→ **What to produce**
Pull every line with "faces" from the entries below.

════════════════

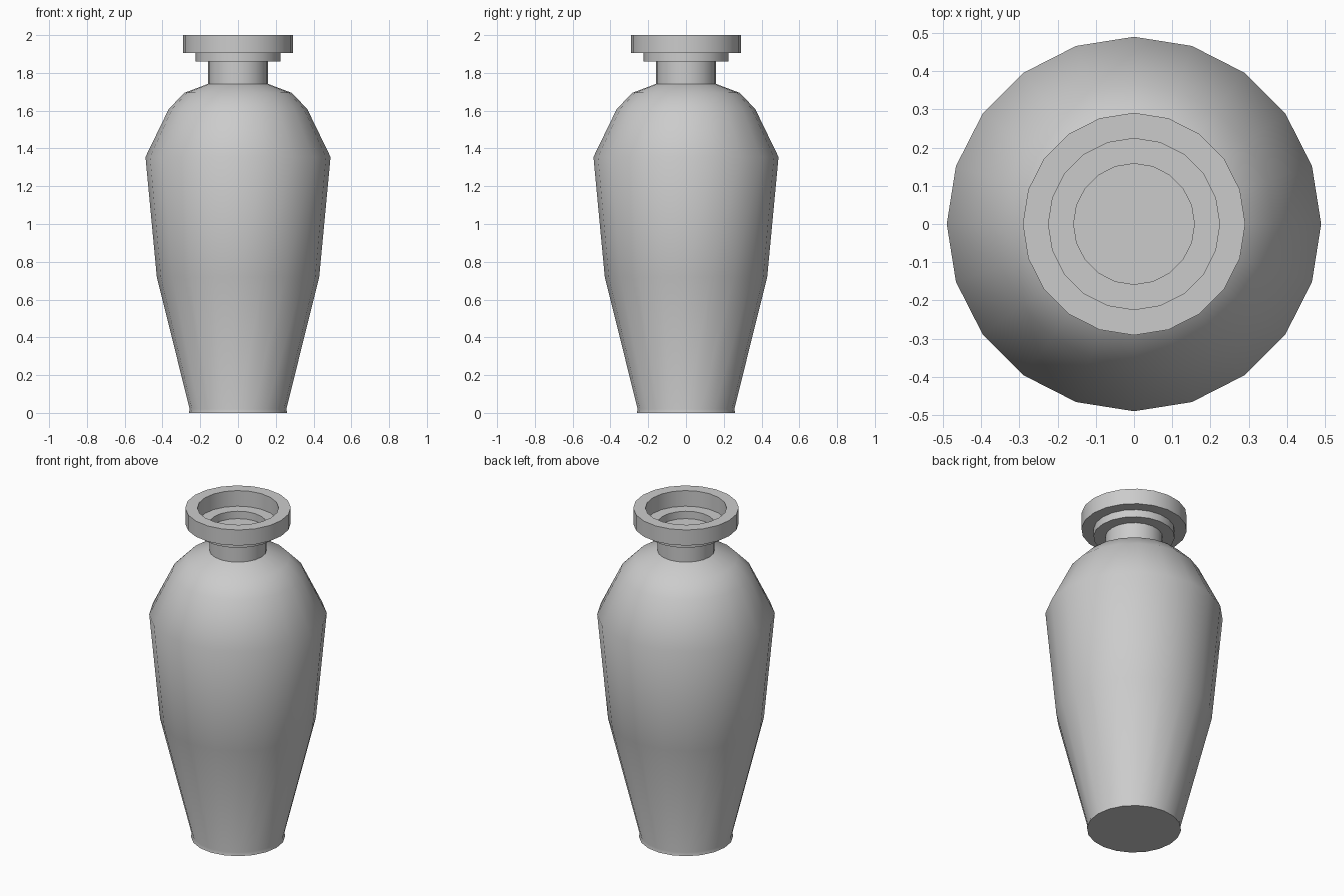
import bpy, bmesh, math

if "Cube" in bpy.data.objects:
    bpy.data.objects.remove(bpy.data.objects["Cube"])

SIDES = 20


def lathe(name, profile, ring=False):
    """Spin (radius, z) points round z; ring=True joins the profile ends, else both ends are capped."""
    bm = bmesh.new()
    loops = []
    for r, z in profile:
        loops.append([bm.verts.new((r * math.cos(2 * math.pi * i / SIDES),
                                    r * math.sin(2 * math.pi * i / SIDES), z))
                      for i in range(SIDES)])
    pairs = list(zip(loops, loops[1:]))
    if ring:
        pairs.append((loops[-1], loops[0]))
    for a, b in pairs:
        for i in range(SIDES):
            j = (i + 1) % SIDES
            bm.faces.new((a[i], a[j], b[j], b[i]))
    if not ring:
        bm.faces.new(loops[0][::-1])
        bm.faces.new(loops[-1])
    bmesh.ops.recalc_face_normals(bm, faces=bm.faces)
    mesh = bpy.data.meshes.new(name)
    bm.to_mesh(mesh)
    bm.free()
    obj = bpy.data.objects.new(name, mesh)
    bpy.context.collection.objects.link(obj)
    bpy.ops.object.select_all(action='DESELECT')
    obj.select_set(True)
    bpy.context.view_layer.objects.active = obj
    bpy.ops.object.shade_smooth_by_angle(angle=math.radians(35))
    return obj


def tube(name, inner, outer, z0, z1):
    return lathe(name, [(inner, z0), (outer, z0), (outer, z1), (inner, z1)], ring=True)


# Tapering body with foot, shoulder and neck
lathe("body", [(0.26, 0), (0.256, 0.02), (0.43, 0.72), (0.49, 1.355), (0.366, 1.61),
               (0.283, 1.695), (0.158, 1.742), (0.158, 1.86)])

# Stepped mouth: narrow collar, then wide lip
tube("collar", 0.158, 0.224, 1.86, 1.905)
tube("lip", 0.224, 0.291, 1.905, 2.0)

════════════════

→ **Solution for this task**
            bm.faces.new((a[i], a[j], b[j], b[i]))
        bm.faces.new(loops[0][::-1])
        bm.faces.new(loops[-1])
    bmesh.ops.recalc_face_normals(bm, faces=bm.faces)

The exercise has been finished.